Stored entries:
⁂

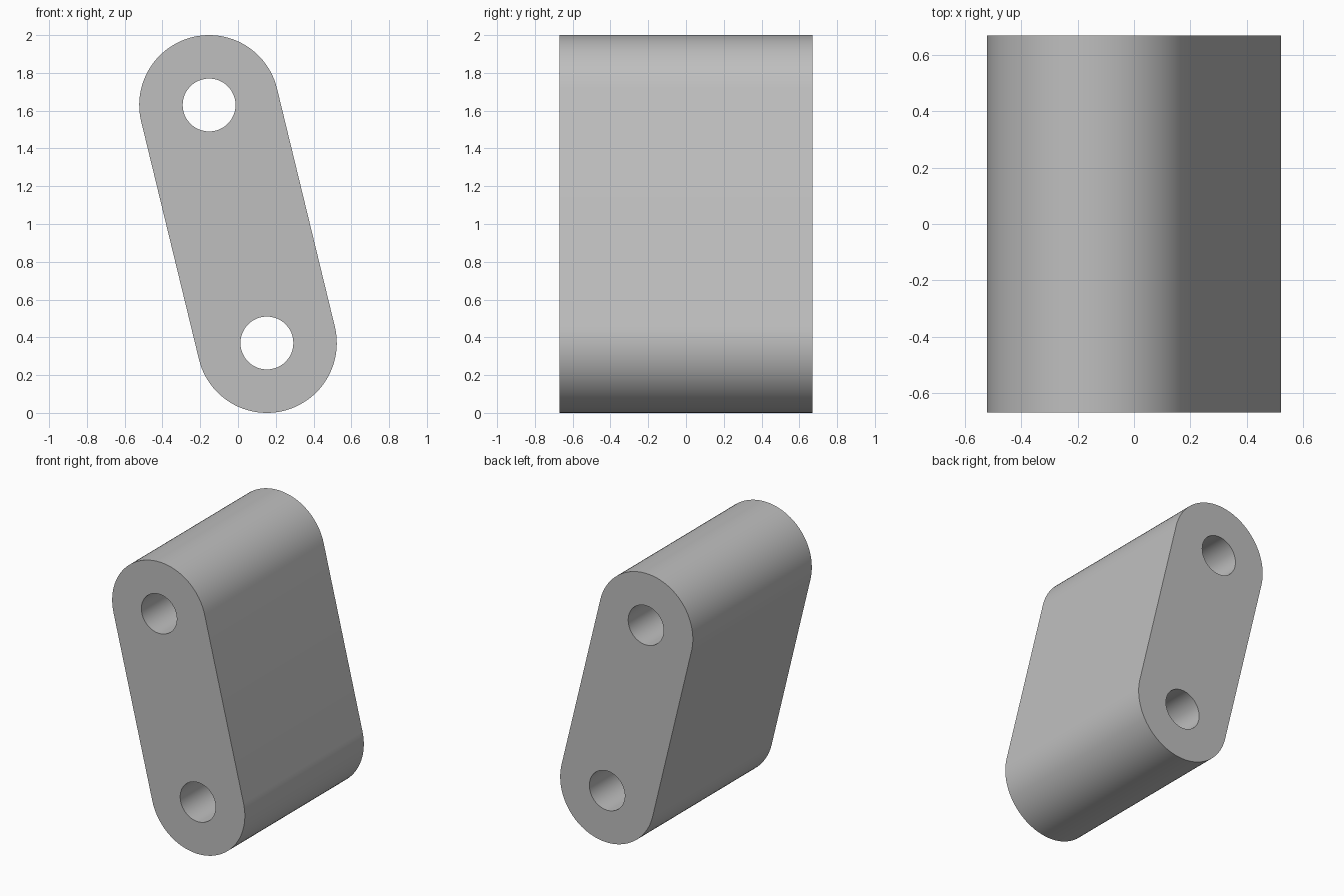
import bpy, bmesh, math
from mathutils import Vector

cube = bpy.data.objects.get("Cube")
if cube:
    bpy.data.objects.remove(cube, do_unlink=True)

HALF_DEPTH = 0.67
END_RADIUS = 0.37
HOLE_RADIUS = 0.14
TOP = Vector((-0.153, 1.63))
BOTTOM = Vector((0.153, 0.37))
STEPS = 48

grey = bpy.data.materials.new("plain grey")
grey.use_nodes = True
colour = (0.52, 0.52, 0.52, 1)
grey.diffuse_color = colour
grey.node_tree.nodes["Principled BSDF"].inputs["Base Color"].default_value = colour


def arc(centre, radius, start, sweep, count):
    """Points along an arc in the x-z plane."""
    angles = [start + sweep * i / count for i in range(count + 1)]
    return [(centre.x + radius * math.cos(a), centre.y + radius * math.sin(a)) for a in angles]


def prism(name, outline, half_depth):
    """Extrude a closed x-z outline along y."""
    bm = bmesh.new()
    face = bm.faces.new([bm.verts.new((x, -half_depth, z)) for x, z in outline])
    out = bmesh.ops.extrude_face_region(bm, geom=[face])
    moved = [v for v in out["geom"] if isinstance(v, bmesh.types.BMVert)]
    bmesh.ops.translate(bm, verts=moved, vec=(0, 2 * half_depth, 0))
    bmesh.ops.recalc_face_normals(bm, faces=bm.faces)
    mesh = bpy.data.meshes.new(name)
    bm.to_mesh(mesh)
    bm.free()
    mesh.materials.append(grey)
    obj = bpy.data.objects.new(name, mesh)
    bpy.context.collection.objects.link(obj)
    return obj


# Link body: two round ends joined by straight sides
axis = TOP - BOTTOM
side = math.atan2(axis.y, axis.x) - math.pi / 2
outline = arc(TOP, END_RADIUS, side, math.pi, STEPS)
outline += arc(BOTTOM, END_RADIUS, side + math.pi, math.pi, STEPS)
body = prism("link_body", outline, HALF_DEPTH)

# Pin holes through both ends
bpy.ops.object.select_all(action="DESELECT")
bpy.context.view_layer.objects.active = body
body.select_set(True)
for name, centre in (("top_hole_cutter", TOP), ("bottom_hole_cutter", BOTTOM)):
    circle = arc(centre, HOLE_RADIUS, 0, math.tau, STEPS)[:-1]
    cutter = prism(name, circle, HALF_DEPTH + 0.1)
    cutter.hide_render = True
    cut = body.modifiers.new(name, "BOOLEAN")
    cut.operation = "DIFFERENCE"
    cut.solver = "EXACT"
    cut.object = cutter
    bpy.ops.object.modifier_apply(modifier=cut.name)
    bpy.data.objects.remove(cutter, do_unlink=True)

# Smooth curved walls, sharp rims
bpy.ops.object.shade_smooth_by_angle(angle=math.radians(30))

⁂

_Your goal_: Make an exact copy of the records, pictures excluded.

_Output of the task_:
import bpy, bmesh, math
from mathutils import Vector

cube = bpy.data.objects.get("Cube")
if cube:
    bpy.data.objects.remove(cube, do_unlink=True)

HALF_DEPTH = 0.67
END_RADIUS = 0.37
HOLE_RADIUS = 0.14
TOP = Vector((-0.153, 1.63))
BOTTOM = Vector((0.153, 0.37))
STEPS = 48

grey = bpy.data.materials.new("plain grey")
grey.use_nodes = True
colour = (0.52, 0.52, 0.52, 1)
grey.diffuse_color = colour
grey.node_tree.nodes["Principled BSDF"].inputs["Base Color"].default_value = colour


def arc(centre, radius, start, sweep, count):
    """Points along an arc in the x-z plane."""
    angles = [start + sweep * i / count for i in range(count + 1)]
    return [(centre.x + radius * math.cos(a), centre.y + radius * math.sin(a)) for a in angles]


def prism(name, outline, half_depth):
    """Extrude a closed x-z outline along y."""
    bm = bmesh.new()
    face = bm.faces.new([bm.verts.new((x, -half_depth, z)) for x, z in outline])
    out = bmesh.ops.extrude_face_region(bm, geom=[face])
    moved = [v for v in out["geom"] if isinstance(v, bmesh.types.BMVert)]
    bmesh.ops.translate(bm, verts=moved, vec=(0, 2 * half_depth, 0))
    bmesh.ops.recalc_face_normals(bm, faces=bm.faces)
    mesh = bpy.data.meshes.new(name)
    bm.to_mesh(mesh)
    bm.free()
    mesh.materials.append(grey)
    obj = bpy.data.objects.new(name, mesh)
    bpy.context.collection.objects.link(obj)
    return obj


# Link body: two round ends joined by straight sides
axis = TOP - BOTTOM
side = math.atan2(axis.y, axis.x) - math.pi / 2
outline = arc(TOP, END_RADIUS, side, math.pi, STEPS)
outline += arc(BOTTOM, END_RADIUS, side + math.pi, math.pi, STEPS)
body = prism("link_body", outline, HALF_DEPTH)

# Pin holes through both ends
bpy.ops.object.select_all(action="DESELECT")
bpy.context.view_layer.objects.active = body
body.select_set(True)
for name, centre in (("top_hole_cutter", TOP), ("bottom_hole_cutter", BOTTOM)):
    circle = arc(centre, HOLE_RADIUS, 0, math.tau, STEPS)[:-1]
    cutter = prism(name, circle, HALF_DEPTH + 0.1)
    cutter.hide_render = True
    cut = body.modifiers.new(name, "BOOLEAN")
    cut.operation = "DIFFERENCE"
    cut.solver = "EXACT"
    cut.object = cutter
    bpy.ops.object.modifier_apply(modifier=cut.name)
    bpy.data.objects.remove(cutter, do_unlink=True)

# Smooth curved walls, sharp rims
bpy.ops.object.shade_smooth_by_angle(angle=math.radians(30))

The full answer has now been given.